- **PROBLEM REQUIREMENTS**:
Exactly how many lines of the data below include the string "range"? State the number and nothing more.

-- -- --

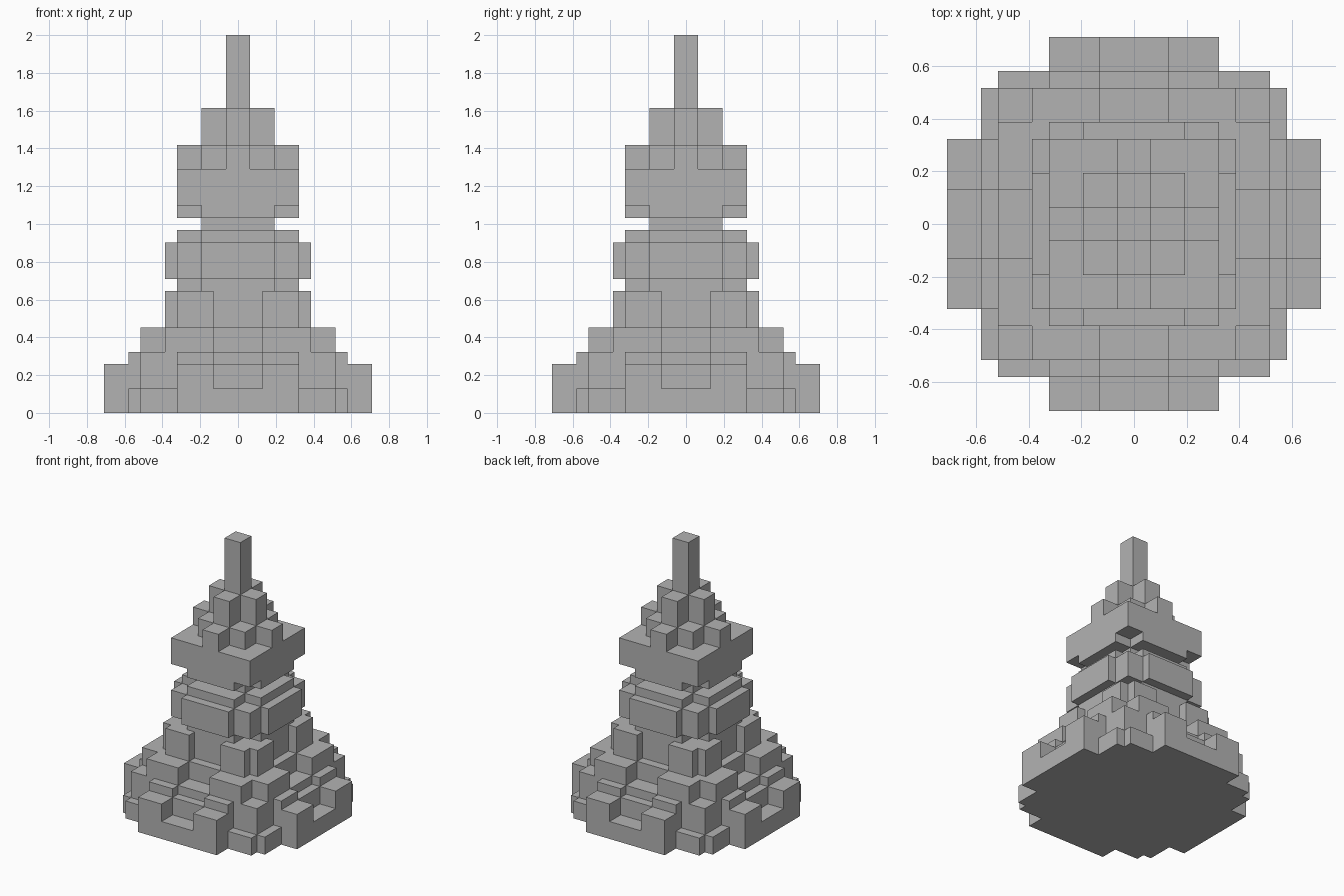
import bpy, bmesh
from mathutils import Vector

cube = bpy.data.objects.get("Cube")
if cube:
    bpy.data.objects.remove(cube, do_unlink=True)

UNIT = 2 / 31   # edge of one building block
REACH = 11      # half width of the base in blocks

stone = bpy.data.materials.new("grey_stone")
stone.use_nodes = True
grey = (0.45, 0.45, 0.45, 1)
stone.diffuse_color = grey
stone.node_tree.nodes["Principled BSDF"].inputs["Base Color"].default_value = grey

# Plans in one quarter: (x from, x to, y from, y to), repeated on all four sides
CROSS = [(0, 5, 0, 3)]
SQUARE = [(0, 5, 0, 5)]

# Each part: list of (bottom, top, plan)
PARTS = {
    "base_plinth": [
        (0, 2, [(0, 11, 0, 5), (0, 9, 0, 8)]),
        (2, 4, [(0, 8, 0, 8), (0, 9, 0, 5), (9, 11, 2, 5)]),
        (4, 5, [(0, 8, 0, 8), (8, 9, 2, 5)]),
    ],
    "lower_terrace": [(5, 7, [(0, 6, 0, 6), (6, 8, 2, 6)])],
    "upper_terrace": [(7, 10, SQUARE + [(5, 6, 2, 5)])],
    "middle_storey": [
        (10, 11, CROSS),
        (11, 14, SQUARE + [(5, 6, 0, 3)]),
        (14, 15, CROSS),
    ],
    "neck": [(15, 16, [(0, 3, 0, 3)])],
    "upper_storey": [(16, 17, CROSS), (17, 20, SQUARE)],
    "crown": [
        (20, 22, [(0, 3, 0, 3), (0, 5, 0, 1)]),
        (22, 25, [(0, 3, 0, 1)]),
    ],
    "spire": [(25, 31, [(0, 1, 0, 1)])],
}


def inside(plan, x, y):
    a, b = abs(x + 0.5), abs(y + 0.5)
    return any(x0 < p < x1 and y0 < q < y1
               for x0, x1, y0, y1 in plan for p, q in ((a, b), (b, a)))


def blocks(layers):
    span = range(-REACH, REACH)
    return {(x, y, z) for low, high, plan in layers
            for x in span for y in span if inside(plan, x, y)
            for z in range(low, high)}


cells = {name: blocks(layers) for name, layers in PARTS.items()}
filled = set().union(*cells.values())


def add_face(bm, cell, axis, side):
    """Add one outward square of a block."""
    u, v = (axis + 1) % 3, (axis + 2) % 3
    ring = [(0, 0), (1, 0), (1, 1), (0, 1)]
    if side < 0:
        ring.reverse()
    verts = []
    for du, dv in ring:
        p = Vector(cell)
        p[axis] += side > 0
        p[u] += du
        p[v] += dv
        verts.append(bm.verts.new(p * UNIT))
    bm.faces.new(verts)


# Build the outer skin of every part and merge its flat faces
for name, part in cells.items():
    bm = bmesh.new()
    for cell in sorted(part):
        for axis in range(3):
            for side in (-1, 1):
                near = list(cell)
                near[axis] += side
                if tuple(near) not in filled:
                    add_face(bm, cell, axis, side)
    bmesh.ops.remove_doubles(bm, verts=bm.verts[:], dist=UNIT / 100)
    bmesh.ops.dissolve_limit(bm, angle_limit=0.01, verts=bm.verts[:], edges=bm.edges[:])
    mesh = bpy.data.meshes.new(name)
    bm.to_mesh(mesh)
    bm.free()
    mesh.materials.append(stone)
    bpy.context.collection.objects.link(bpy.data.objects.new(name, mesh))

-- -- --

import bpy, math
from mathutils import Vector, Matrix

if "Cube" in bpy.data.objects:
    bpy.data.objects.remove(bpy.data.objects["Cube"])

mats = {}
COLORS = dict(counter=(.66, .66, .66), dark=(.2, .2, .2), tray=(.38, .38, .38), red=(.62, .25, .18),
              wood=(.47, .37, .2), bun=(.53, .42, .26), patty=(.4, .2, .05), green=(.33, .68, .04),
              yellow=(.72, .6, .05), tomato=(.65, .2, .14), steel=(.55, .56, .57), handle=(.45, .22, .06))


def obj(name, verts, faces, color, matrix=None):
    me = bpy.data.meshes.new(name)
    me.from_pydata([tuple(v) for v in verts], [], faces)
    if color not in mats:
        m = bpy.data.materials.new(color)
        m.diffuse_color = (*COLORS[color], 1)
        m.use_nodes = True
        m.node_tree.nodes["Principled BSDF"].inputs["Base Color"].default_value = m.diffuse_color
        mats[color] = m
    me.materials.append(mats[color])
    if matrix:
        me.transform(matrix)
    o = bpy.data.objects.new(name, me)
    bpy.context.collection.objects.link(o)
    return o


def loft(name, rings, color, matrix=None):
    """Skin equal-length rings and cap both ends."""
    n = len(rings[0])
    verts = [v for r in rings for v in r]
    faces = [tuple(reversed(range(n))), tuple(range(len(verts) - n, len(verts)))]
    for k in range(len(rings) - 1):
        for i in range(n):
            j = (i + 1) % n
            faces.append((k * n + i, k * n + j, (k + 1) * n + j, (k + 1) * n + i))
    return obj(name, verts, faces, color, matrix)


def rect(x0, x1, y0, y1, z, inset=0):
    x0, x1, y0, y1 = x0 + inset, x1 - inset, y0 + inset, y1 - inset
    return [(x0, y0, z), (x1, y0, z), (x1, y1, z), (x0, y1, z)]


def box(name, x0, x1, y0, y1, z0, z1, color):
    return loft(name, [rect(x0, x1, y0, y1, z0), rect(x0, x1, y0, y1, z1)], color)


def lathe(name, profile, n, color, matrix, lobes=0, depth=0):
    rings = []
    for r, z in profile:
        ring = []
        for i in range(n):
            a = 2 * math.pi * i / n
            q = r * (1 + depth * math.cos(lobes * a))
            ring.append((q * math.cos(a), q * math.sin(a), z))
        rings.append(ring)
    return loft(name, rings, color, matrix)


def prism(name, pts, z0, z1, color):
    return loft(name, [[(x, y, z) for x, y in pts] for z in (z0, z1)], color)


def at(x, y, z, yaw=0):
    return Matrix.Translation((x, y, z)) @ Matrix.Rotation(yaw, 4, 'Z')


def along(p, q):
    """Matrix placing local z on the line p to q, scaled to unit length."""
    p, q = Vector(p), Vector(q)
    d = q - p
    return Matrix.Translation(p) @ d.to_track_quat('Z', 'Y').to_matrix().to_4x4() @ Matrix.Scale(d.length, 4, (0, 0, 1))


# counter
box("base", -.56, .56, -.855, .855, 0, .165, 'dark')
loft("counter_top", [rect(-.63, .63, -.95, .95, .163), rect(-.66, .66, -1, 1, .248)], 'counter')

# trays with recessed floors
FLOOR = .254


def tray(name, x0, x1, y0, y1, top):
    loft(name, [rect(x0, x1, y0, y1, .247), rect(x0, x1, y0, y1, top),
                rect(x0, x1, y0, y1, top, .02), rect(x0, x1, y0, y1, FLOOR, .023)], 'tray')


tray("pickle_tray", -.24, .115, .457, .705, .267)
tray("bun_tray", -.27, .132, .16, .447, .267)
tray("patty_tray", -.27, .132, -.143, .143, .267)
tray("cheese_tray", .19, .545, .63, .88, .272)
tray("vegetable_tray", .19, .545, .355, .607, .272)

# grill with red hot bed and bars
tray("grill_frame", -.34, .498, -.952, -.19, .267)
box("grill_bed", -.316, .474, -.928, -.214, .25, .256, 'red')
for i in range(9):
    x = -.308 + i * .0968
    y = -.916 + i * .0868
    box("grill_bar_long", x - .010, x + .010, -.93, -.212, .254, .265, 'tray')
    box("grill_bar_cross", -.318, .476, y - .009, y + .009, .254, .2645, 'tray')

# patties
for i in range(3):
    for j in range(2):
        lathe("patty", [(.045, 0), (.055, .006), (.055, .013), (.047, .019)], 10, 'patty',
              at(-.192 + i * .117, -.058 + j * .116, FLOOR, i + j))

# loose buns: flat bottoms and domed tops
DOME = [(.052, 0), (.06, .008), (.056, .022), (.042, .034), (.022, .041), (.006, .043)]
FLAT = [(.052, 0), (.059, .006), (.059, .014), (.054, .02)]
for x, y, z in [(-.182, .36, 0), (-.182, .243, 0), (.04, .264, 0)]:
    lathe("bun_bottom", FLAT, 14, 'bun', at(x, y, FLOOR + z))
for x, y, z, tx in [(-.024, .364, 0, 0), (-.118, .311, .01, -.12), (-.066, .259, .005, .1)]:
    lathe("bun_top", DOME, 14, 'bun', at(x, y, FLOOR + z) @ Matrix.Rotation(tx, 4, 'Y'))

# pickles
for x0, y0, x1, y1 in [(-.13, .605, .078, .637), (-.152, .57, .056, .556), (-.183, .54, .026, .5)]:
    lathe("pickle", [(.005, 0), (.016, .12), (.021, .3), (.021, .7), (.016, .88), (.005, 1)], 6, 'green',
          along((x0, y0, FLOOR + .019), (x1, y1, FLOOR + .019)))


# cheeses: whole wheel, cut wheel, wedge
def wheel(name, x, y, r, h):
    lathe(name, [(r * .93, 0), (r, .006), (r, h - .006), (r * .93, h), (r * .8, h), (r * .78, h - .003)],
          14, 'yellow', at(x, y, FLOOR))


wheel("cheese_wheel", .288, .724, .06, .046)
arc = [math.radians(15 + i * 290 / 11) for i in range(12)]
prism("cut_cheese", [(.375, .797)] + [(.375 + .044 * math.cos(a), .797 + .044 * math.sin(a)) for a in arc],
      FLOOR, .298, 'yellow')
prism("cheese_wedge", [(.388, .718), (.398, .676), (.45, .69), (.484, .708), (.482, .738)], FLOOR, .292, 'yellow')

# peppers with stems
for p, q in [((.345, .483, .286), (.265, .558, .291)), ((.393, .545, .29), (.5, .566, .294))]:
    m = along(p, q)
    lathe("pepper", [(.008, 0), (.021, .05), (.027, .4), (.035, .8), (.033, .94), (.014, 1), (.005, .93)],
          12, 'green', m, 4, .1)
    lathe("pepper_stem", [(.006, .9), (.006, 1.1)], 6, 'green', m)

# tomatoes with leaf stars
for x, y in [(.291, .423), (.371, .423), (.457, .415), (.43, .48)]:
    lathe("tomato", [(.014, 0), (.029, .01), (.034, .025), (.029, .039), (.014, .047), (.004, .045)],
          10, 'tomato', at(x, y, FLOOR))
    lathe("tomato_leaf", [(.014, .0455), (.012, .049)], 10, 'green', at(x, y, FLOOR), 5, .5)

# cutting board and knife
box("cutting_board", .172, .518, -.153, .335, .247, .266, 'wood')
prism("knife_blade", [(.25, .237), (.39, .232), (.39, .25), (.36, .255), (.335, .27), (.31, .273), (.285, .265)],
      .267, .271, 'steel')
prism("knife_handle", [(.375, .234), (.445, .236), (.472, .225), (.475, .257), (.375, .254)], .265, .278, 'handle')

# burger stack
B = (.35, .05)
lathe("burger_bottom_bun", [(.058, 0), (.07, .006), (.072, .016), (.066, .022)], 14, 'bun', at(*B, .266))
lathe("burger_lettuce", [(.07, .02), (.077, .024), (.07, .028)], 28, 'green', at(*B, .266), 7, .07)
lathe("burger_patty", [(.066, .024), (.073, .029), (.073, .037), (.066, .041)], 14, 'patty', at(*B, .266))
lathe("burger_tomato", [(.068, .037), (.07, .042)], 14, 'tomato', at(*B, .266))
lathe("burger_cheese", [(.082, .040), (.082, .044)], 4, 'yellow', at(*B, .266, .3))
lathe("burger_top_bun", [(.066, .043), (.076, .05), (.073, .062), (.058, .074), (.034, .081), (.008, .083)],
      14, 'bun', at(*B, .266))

-- -- --

- **EXERCISE RESPONSE**:
11